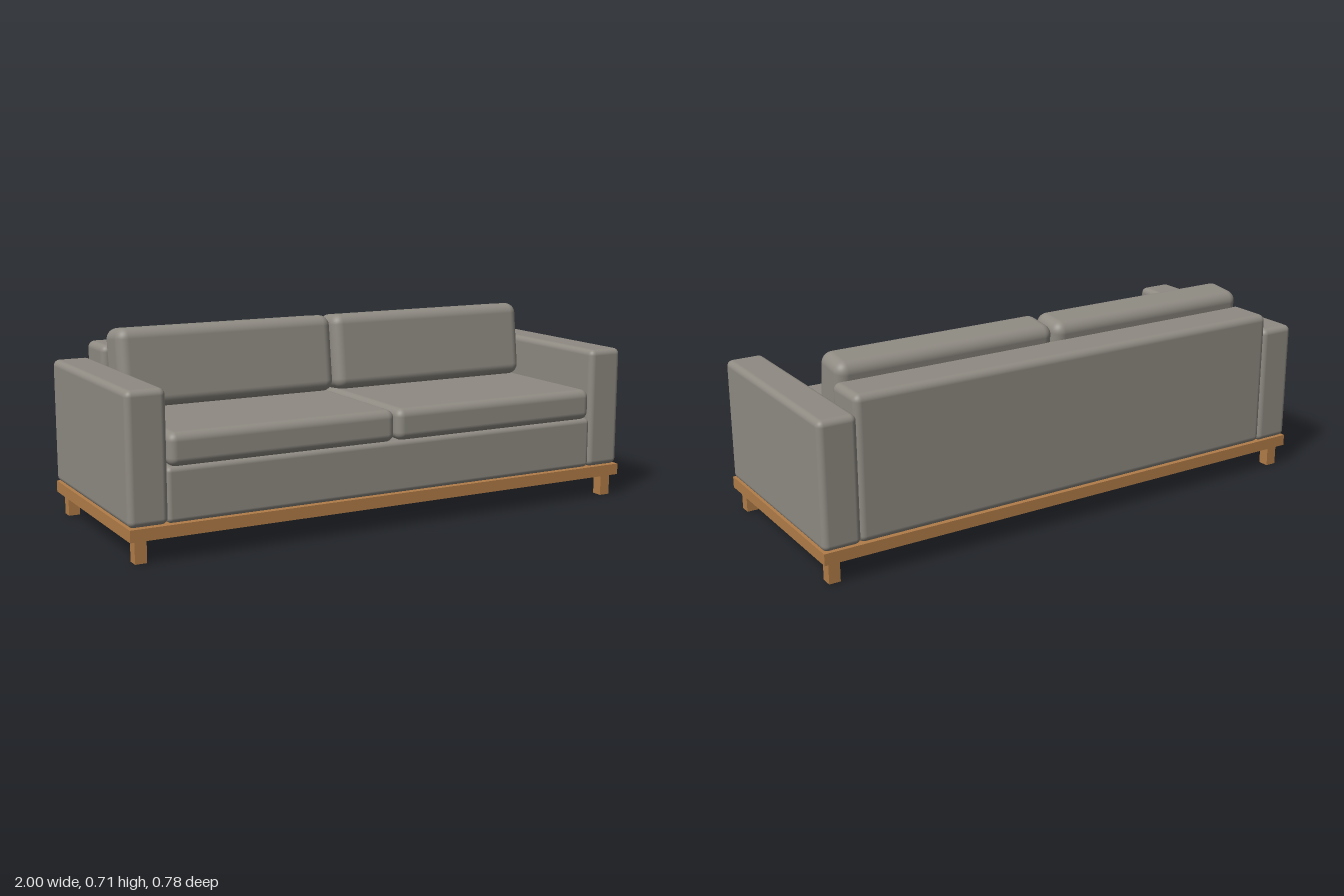
import * as THREE from 'three';
import { RoundedBoxGeometry } from 'three/addons/geometries/RoundedBoxGeometry.js';

export function createModel() {
  const sofa = new THREE.Group();
  sofa.name = 'sofa';
  const fabric = new THREE.MeshStandardMaterial({ color: 0x8f8b83 });
  fabric.name = 'grey fabric';
  const wood = new THREE.MeshStandardMaterial({ color: 0xb27d48 });
  wood.name = 'oak wood';

  // Adds a block spanning the given ranges; a radius rounds its edges
  function block(name, material, [x0, x1], [y0, y1], [z0, z1], radius = 0) {
    const size = [x1 - x0, y1 - y0, z1 - z0];
    const geometry = radius
      ? new RoundedBoxGeometry(...size, 5, radius)
      : new THREE.BoxGeometry(...size);
    const mesh = new THREE.Mesh(geometry, material);
    mesh.name = name;
    mesh.position.set((x0 + x1) / 2, (y0 + y1) / 2, (z0 + z1) / 2);
    sofa.add(mesh);
    return mesh;
  }

  // Wooden platform
  block('platform', wood, [-1, 1], [0.081, 0.123], [-0.389, 0.389]);

  // Upholstered body
  block('seatBase', fabric, [-0.865, 0.865], [0.123, 0.313], [-0.3, 0.38], 0.018);
  block('backRest', fabric, [-0.868, 0.868], [0.123, 0.638], [-0.389, -0.215], 0.025);

  for (const side of [1, -1]) {
    const label = side > 0 ? 'left' : 'right';
    const span = (a, b) => (side > 0 ? [a, b] : [-b, -a]);

    block(label + 'Arm', fabric, span(0.86, 1), [0.123, 0.576], [-0.389, 0.383], 0.022);
    block(label + 'SeatCushion', fabric, span(0.004, 0.857), [0.311, 0.426], [-0.215, 0.387], 0.03);

    // Back cushion leans against the back rest
    const cushion = block(label + 'BackCushion', fabric, span(0.004, 0.853),
      [0.419, 0.706], [-0.228, -0.073], 0.04);
    cushion.rotation.x = -0.12;

    // Square legs at both ends
    block(label + 'FrontLeg', wood, span(0.936, 0.978), [0, 0.081], [0.326, 0.368]);
    block(label + 'BackLeg', wood, span(0.936, 0.978), [0, 0.081], [-0.368, -0.326]);
  }
  return sofa;
}
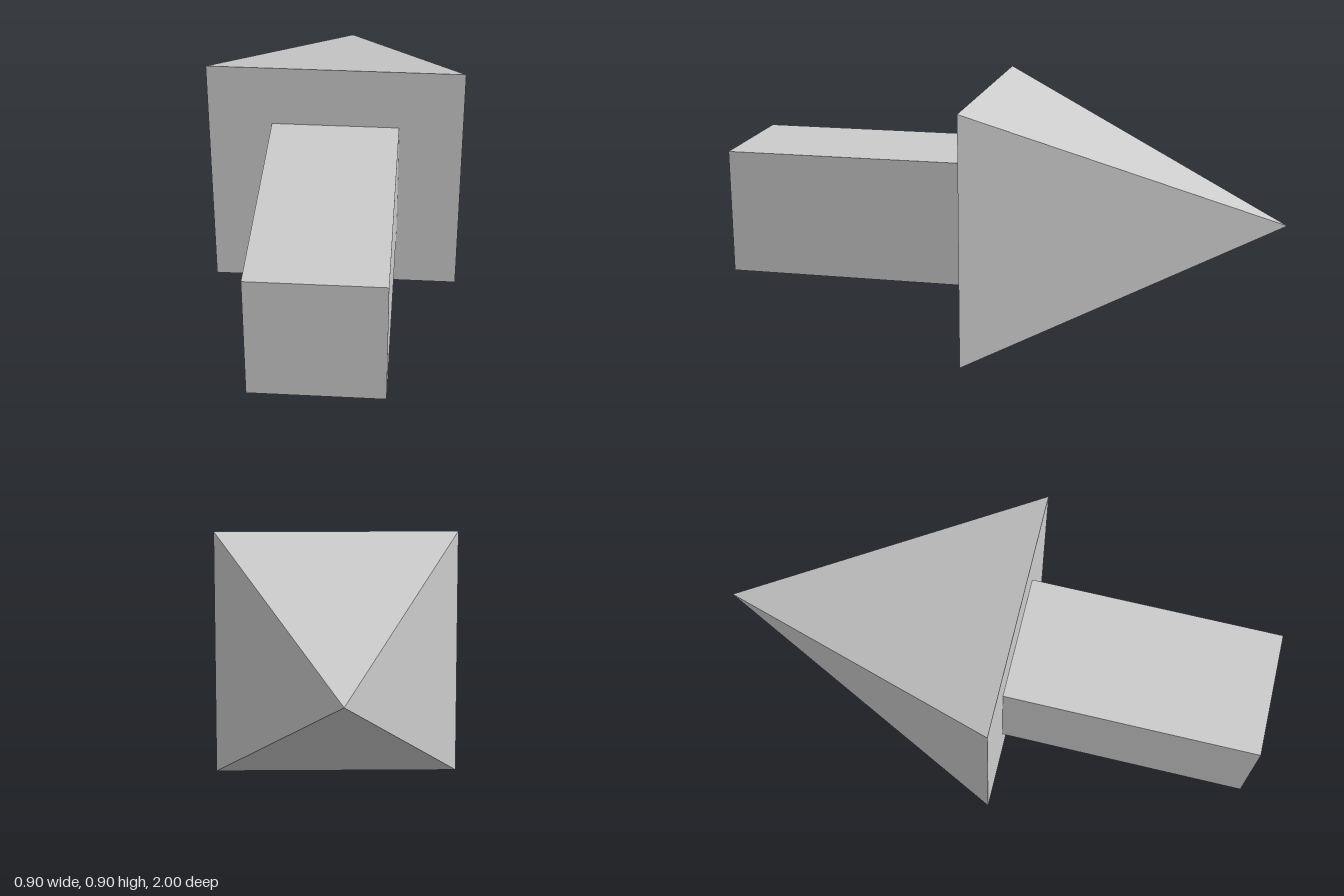
import * as THREE from 'three';

const HEAD = 0.904;       // width of the square head
const SHAFT = 0.452;      // width of the square shaft
const JOIN = 0.09;        // z where head meets shaft

export function createModel() {
  const group = new THREE.Group();
  group.name = 'arrow';
  const material = new THREE.MeshStandardMaterial({ color: 0xcccccc, flatShading: true });

  const add = (name, geometry, z) => {
    const mesh = new THREE.Mesh(geometry, material);
    mesh.name = name;
    mesh.position.set(0, HEAD / 2, z);
    group.add(mesh);
  };

  // Square shaft reaching forward from the head
  const shaftLength = 1 - JOIN;
  add('shaft', new THREE.BoxGeometry(SHAFT, SHAFT, shaftLength), JOIN + shaftLength / 2);

  // Four-sided pyramid head, its tip pointing back
  const headLength = 1 + JOIN;
  const head = new THREE.ConeGeometry(HEAD / Math.SQRT2, headLength, 4);
  head.rotateY(Math.PI / 4).rotateX(-Math.PI / 2);
  add('head', head, JOIN - headLength / 2);

  return group;
}
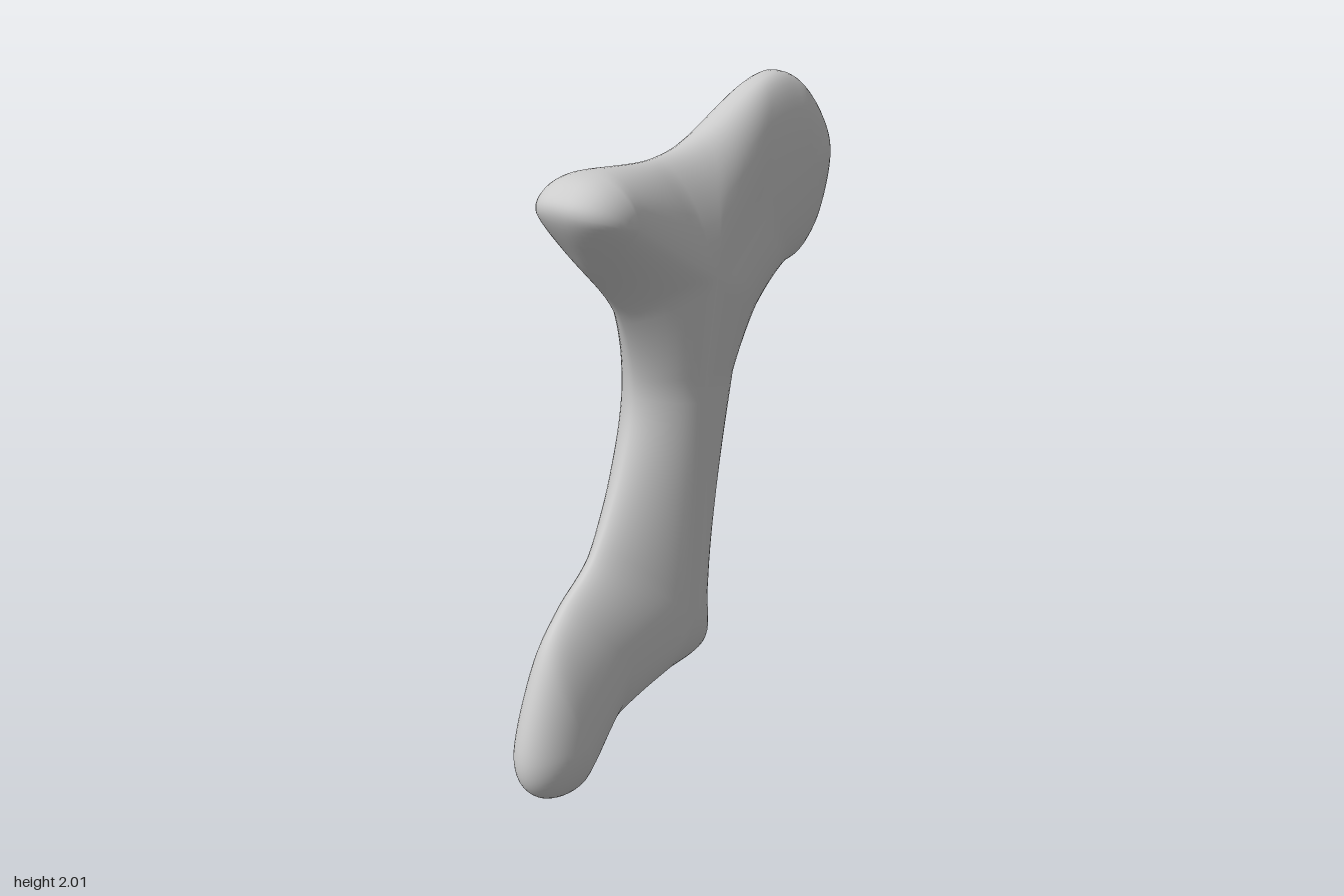
import * as THREE from 'three';

// Inner spine nodes: z, y, centre x, half thickness
const SPINE = [
  [0.62, 0.20, 0.02, 0.105],  // 0 foot
  [0.40, 0.38, 0.01, 0.12],   // 1 instep
  [0.13, 0.42, 0.00, 0.158],  // 2 heel flange
  [0.07, 0.80, -0.01, 0.143], // 3 shaft
  [0.02, 1.15, -0.02, 0.132], // 4 neck
  [0.00, 1.50, -0.01, 0.15],  // 5 junction
  [0.36, 1.73, -0.01, 0.15],  // 6 front arm
  [-0.30, 1.66, 0.00, 0.10],  // 7 blade
  [-0.56, 1.72, -0.01, 0.11], // 8 blade end
];

// Side outline: z, y, spine node it swells towards, squareness of the swelling
const OUTLINE = [
  // front arm tip and front edge, going down
  [0.525, 1.77, 6, 2.4], [0.43, 1.62, 6, 1.7], [0.28, 1.43, 5, 1.5], [0.21, 1.18, 4, 1.7],
  [0.27, 0.96, 3, 1.7], [0.42, 0.72, 2, 1.6], [0.58, 0.61, 1, 1.7],
  // foot
  [0.69, 0.49, 0, 1.9], [0.795, 0.20, 0, 2], [0.74, 0.05, 0, 2], [0.58, 0.005, 0, 2],
  // underside and heel flange
  [0.45, 0.14, 1, 2], [0.25, 0.21, 2, 2.4], [0.0, 0.25, 2, 2.8],
  // back edge, going up
  [-0.01, 0.54, 2, 3], [-0.10, 0.82, 3, 2.8], [-0.24, 1.13, 4, 2.3], [-0.36, 1.29, 5, 2.1],
  // blade
  [-0.50, 1.38, 7, 2.4], [-0.62, 1.40, 8, 2.2], [-0.73, 1.50, 8, 2], [-0.79, 1.70, 8, 2],
  [-0.73, 1.85, 8, 2], [-0.56, 1.99, 8, 2.4], [-0.38, 2.00, 7, 2.5],
  // saddle and top of the front arm
  [-0.10, 1.88, 5, 2], [0.12, 1.85, 5, 1.8], [0.38, 1.87, 6, 2.2], [0.49, 1.84, 6, 2.4],
];

const STEPS = 8;   // samples between outline points
const RINGS = 12;  // rings from the outline to the spine on each side

function createBoneGeometry() {
  const count = OUTLINE.length;
  const total = count * STEPS;
  const edge = new THREE.CatmullRomCurve3(
    OUTLINE.map(([z, y]) => new THREE.Vector3(0, y, z)), true, 'catmullrom', 0.5);
  const { lerp } = THREE.MathUtils;
  const positions = [];
  const indices = [];

  // Rings run from the right spine, out over the edge, to the left spine
  for (let j = -RINGS; j <= RINGS; j++) {
    const s = (Math.abs(j) / RINGS) ** 2;
    for (let i = 0; i < total; i++) {
      const a = OUTLINE[Math.floor(i / STEPS)];
      const b = OUTLINE[(Math.floor(i / STEPS) + 1) % count];
      const f = (i % STEPS) / STEPS;
      const [z, y, centre, half] = SPINE[a[2]].map((v, k) => lerp(v, SPINE[b[2]][k], f));
      const power = lerp(a[3], b[3], f);
      const rim = edge.getPoint(i / total);
      const swell = (1 - (1 - s) ** power) ** (1 / power);
      positions.push(centre + Math.sign(j) * half * swell, lerp(rim.y, y, s), lerp(rim.z, z, s));
    }
  }
  for (let j = 0; j < 2 * RINGS; j++) {
    for (let i = 0; i < total; i++) {
      const n = (i + 1) % total;
      const p = j * total + i, q = j * total + n;
      indices.push(p, q, q + total, p, q + total, p + total);
    }
  }

  const geometry = new THREE.BufferGeometry();
  geometry.setAttribute('position', new THREE.Float32BufferAttribute(positions, 3));
  geometry.setIndex(indices);
  geometry.computeVertexNormals();

  // The spine lines are the crests of both sides, so they face straight outwards
  const normal = geometry.attributes.normal;
  for (let i = 0; i < total; i++) {
    normal.setXYZ(i, -1, 0, 0);
    normal.setXYZ(2 * RINGS * total + i, 1, 0, 0);
  }
  return geometry;
}

export function createModel() {
  const group = new THREE.Group();
  group.name = 'bone';
  const material = new THREE.MeshStandardMaterial({ color: 0xcccccc, side: THREE.DoubleSide });
  const bone = new THREE.Mesh(createBoneGeometry(), material);
  bone.name = 'boneBody';
  group.add(bone);
  return group;
}
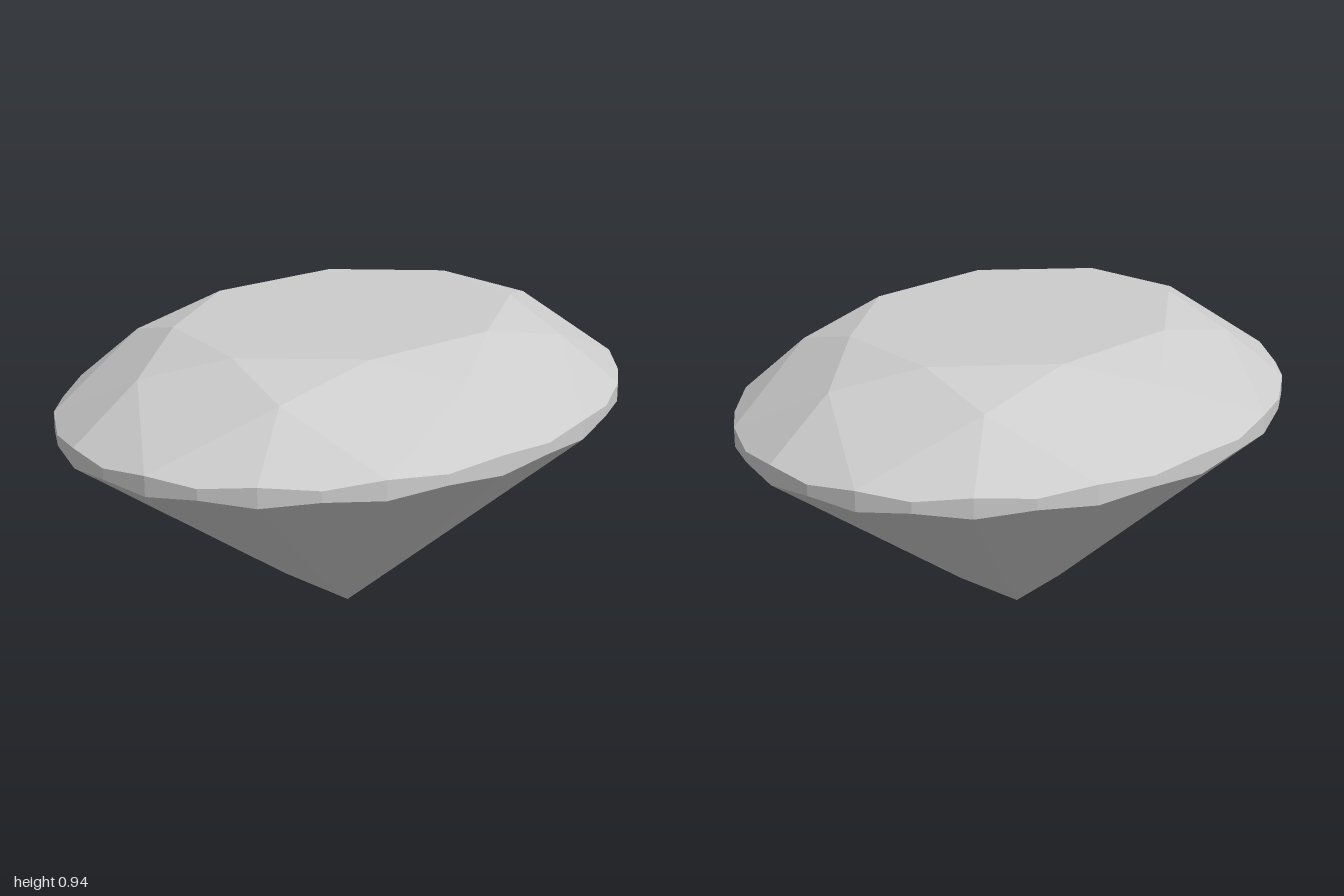
import * as THREE from 'three';

const WIDTH = 0.77;                       // oval: x is narrower than z
const TABLE = { r: 0.6, y: 0.935 };       // flat octagonal top
const STAR = { r: 0.78, y: 0.87 };        // side corners of the crown kites
const TOP = { r: 1, y: 0.722 };           // upper girdle edge at its peaks
const TOP_DIP = { r: 1, y: 0.709 };
const LOW = { r: 1, y: 0.665 };           // lower girdle edge at its peaks
const LOW_DIP = { r: 1, y: 0.678 };
const TIP = { r: 0, y: 0 };
const KEEL = { r: 0.26, y: 0.26 * Math.cos(Math.PI / 8) * LOW.y }; // side corners of the lower kites

// Point on a ring; step counts 32nds of a turn from the front towards +x
function at(ring, step) {
  const a = (step / 32) * Math.PI * 2;
  return [WIDTH * ring.r * Math.sin(a), ring.y, ring.r * Math.cos(a)];
}

// Flat facets, each a convex polygon with corners counter-clockwise from outside
function facetMesh(name, facets, material) {
  const positions = [];
  for (const f of facets) {
    for (let i = 1; i < f.length - 1; i++) positions.push(...f[0], ...f[i], ...f[i + 1]);
  }
  const geometry = new THREE.BufferGeometry();
  geometry.setAttribute('position', new THREE.Float32BufferAttribute(positions, 3));
  geometry.computeVertexNormals();
  const mesh = new THREE.Mesh(geometry, material);
  mesh.name = name;
  return mesh;
}

export function createModel() {
  const gem = new THREE.MeshStandardMaterial({ color: 0xcccccc });
  gem.name = 'clear grey';

  const table = [[]], stars = [], crownKites = [], upperHalves = [];
  const girdle = [], pavilionKites = [], lowerHalves = [];

  // Eight-fold symmetry: each sector is centred on a kite
  for (let s = 0; s < 32; s += 4) {
    table[0].push(at(TABLE, s));
    stars.push([at(TABLE, s), at(STAR, s + 2), at(TABLE, s + 4)]);
    crownKites.push([at(TOP, s), at(STAR, s + 2), at(TABLE, s), at(STAR, s - 2)]);
    pavilionKites.push([at(TIP, s), at(KEEL, s + 2), at(LOW, s), at(KEEL, s - 2)]);

    // Two halves on either side of each star corner
    for (const k of [s, s + 2]) {
      upperHalves.push([at(TOP, k), at(TOP_DIP, k + 1), at(TOP, k + 2), at(STAR, s + 2)]);
      lowerHalves.push([at(KEEL, s + 2), at(LOW, k + 2), at(LOW_DIP, k + 1), at(LOW, k)]);
      girdle.push([at(LOW, k), at(LOW_DIP, k + 1), at(TOP_DIP, k + 1), at(TOP, k)]);
      girdle.push([at(LOW_DIP, k + 1), at(LOW, k + 2), at(TOP, k + 2), at(TOP_DIP, k + 1)]);
    }
  }

  const model = new THREE.Group();
  model.name = 'ovalGem';
  model.add(
    facetMesh('table', table, gem),
    facetMesh('starFacets', stars, gem),
    facetMesh('crownKites', crownKites, gem),
    facetMesh('upperGirdleFacets', upperHalves, gem),
    facetMesh('girdle', girdle, gem),
    facetMesh('lowerGirdleFacets', lowerHalves, gem),
    facetMesh('pavilionKites', pavilionKites, gem),
  );
  return model;
}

☆ ☆ ☆ ☆ ☆ ☆ ☆

## What you need to do
With all pictures removed, reproduce the lines from the top of the entries above through the line containing "the back rest", exactly as written.

## Answer space
import * as THREE from 'three';
import { RoundedBoxGeometry } from 'three/addons/geometries/RoundedBoxGeometry.js';

export function createModel() {
  const sofa = new THREE.Group();
  sofa.name = 'sofa';
  const fabric = new THREE.MeshStandardMaterial({ color: 0x8f8b83 });
  fabric.name = 'grey fabric';
  const wood = new THREE.MeshStandardMaterial({ color: 0xb27d48 });
  wood.name = 'oak wood';

  // Adds a block spanning the given ranges; a radius rounds its edges
  function block(name, material, [x0, x1], [y0, y1], [z0, z1], radius = 0) {
    const size = [x1 - x0, y1 - y0, z1 - z0];
    const geometry = radius
      ? new RoundedBoxGeometry(...size, 5, radius)
      : new THREE.BoxGeometry(...size);
    const mesh = new THREE.Mesh(geometry, material);
    mesh.name = name;
    mesh.position.set((x0 + x1) / 2, (y0 + y1) / 2, (z0 + z1) / 2);
    sofa.add(mesh);
    return mesh;
  }

  // Wooden platform
  block('platform', wood, [-1, 1], [0.081, 0.123], [-0.389, 0.389]);

  // Upholstered body
  block('seatBase', fabric, [-0.865, 0.865], [0.123, 0.313], [-0.3, 0.38], 0.018);
  block('backRest', fabric, [-0.868, 0.868], [0.123, 0.638], [-0.389, -0.215], 0.025);

  for (const side of [1, -1]) {
    const label = side > 0 ? 'left' : 'right';
    const span = (a, b) => (side > 0 ? [a, b] : [-b, -a]);

    block(label + 'Arm', fabric, span(0.86, 1), [0.123, 0.576], [-0.389, 0.383], 0.022);
    block(label + 'SeatCushion', fabric, span(0.004, 0.857), [0.311, 0.426], [-0.215, 0.387], 0.03);

    // Back cushion leans against the back rest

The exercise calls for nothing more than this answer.